What to work on
The response should contain only those lines of the entries below that include the string "data".

(Rendered images with source text)
___

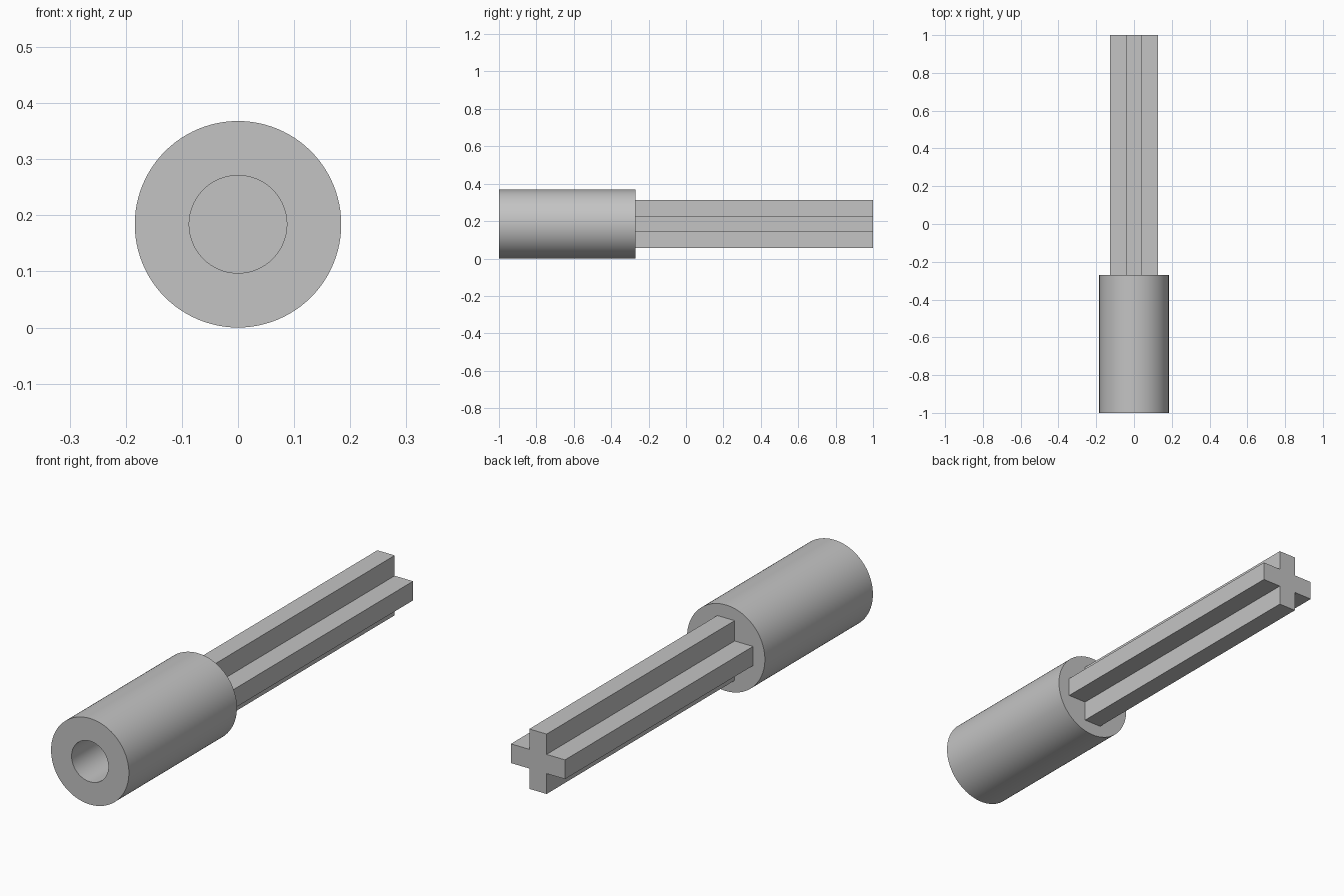
import bpy
import bmesh
from math import radians, tau
from mathutils import Matrix, Vector

old = bpy.data.objects.get("Cube")
if old:
    bpy.data.objects.remove(old, do_unlink=True)

AXIS_Z = 0.184       # height of the shared long axis
SLEEVE_BACK = -0.27  # where the sleeve ends and the shaft emerges
BORE_END = -0.4      # floor of the blind bore

grey = bpy.data.materials.new("plain grey")
grey.use_nodes = True
colour = (0.55, 0.55, 0.55, 1)
grey.diffuse_color = colour
grey.node_tree.nodes["Principled BSDF"].inputs["Base Color"].default_value = colour


def add_part(name, bm):
    """Turn a bmesh into a named grey object on the long axis."""
    bmesh.ops.remove_doubles(bm, verts=bm.verts, dist=1e-5)
    bmesh.ops.recalc_face_normals(bm, faces=bm.faces)
    mesh = bpy.data.meshes.new(name)
    bm.to_mesh(mesh)
    bm.free()
    mesh.materials.append(grey)
    obj = bpy.data.objects.new(name, mesh)
    obj.location.z = AXIS_Z
    bpy.context.collection.objects.link(obj)
    return obj


# Round sleeve with a blind bore: half section (radius, y) spun about the axis
section = [(0, BORE_END), (0.087, BORE_END), (0.087, -1),
           (0.184, -1), (0.184, SLEEVE_BACK), (0, SLEEVE_BACK)]
bm = bmesh.new()
verts = [bm.verts.new((r, y, 0)) for r, y in section]
edges = [bm.edges.new(pair) for pair in zip(verts, verts[1:])]
bmesh.ops.spin(bm, geom=verts + edges, cent=(0, 0, 0), axis=(0, 1, 0),
               angle=tau, steps=96, use_merge=True)
sleeve = add_part("sleeve", bm)
bpy.ops.object.select_all(action="DESELECT")
sleeve.select_set(True)
bpy.context.view_layer.objects.active = sleeve
bpy.ops.object.shade_smooth_by_angle(angle=radians(30))

# Cross-shaped shaft: one corner notch repeated four times, then extruded
ARM, HALF = 0.128, 0.041
bm = bmesh.new()
outline = []
for quarter in range(4):
    turn = Matrix.Rotation(quarter * tau / 4, 3, "Y")
    for x, z in ((ARM, HALF), (ARM, -HALF), (HALF, -HALF)):
        outline.append(bm.verts.new(turn @ Vector((x, SLEEVE_BACK, z))))
face = bm.faces.new(outline)
extruded = bmesh.ops.extrude_face_region(bm, geom=[face], use_keep_orig=True)
moved = [v for v in extruded["geom"] if isinstance(v, bmesh.types.BMVert)]
bmesh.ops.translate(bm, verts=moved, vec=(0, 1 - SLEEVE_BACK, 0))
add_part("cross_shaft", bm)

___

Answer below
old = bpy.data.objects.get("Cube")
    bpy.data.objects.remove(old, do_unlink=True)
grey = bpy.data.materials.new("plain grey")
    mesh = bpy.data.meshes.new(name)
    obj = bpy.data.objects.new(name, mesh)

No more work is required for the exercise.